- [EXERCISE PROMPT]:
Note each line in the data below that holds "True", and copy it.

[Stored data entries]

[Start of section]

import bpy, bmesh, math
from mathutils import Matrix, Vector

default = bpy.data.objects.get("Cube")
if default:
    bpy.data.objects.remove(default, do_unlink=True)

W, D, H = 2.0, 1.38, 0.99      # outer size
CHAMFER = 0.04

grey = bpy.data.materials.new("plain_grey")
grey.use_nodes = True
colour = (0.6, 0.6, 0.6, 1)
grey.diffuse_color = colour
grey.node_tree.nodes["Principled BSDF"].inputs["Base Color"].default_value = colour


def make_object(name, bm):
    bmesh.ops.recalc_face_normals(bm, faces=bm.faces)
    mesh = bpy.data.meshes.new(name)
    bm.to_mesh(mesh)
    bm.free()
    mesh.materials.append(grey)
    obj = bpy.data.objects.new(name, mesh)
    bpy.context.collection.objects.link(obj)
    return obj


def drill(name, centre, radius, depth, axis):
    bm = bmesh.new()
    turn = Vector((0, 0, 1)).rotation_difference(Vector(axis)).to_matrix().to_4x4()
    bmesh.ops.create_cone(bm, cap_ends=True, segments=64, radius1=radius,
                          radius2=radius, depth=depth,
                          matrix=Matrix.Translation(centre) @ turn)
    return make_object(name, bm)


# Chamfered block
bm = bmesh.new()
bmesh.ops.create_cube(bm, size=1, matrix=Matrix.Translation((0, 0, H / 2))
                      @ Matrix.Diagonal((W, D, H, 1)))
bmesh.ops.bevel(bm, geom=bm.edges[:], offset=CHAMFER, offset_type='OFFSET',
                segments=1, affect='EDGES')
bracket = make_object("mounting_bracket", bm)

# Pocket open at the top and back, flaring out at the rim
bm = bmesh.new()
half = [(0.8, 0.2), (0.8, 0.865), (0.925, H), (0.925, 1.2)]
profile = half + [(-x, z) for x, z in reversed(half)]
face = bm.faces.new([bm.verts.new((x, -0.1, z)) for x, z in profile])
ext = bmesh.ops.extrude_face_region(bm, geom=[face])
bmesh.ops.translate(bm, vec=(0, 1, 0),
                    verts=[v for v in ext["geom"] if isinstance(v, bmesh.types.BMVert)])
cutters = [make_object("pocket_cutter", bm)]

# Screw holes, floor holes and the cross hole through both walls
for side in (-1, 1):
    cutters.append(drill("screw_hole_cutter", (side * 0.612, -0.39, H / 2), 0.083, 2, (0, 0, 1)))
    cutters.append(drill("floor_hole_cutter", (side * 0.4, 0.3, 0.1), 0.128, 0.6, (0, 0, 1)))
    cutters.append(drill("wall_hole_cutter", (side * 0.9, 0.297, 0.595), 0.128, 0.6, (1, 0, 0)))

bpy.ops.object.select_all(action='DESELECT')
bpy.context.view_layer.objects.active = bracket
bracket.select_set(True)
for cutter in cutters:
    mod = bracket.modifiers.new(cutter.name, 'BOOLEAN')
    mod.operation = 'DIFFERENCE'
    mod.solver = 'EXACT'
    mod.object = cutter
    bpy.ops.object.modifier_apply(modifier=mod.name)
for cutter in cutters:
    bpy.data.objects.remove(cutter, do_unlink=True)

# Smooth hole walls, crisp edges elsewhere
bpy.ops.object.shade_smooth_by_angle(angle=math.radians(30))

[End of section]

- [RESPONSE]:
    bpy.data.objects.remove(default, do_unlink=True)
grey.use_nodes = True
    bmesh.ops.create_cone(bm, cap_ends=True, segments=64, radius1=radius,
bracket.select_set(True)
    bpy.data.objects.remove(cutter, do_unlink=True)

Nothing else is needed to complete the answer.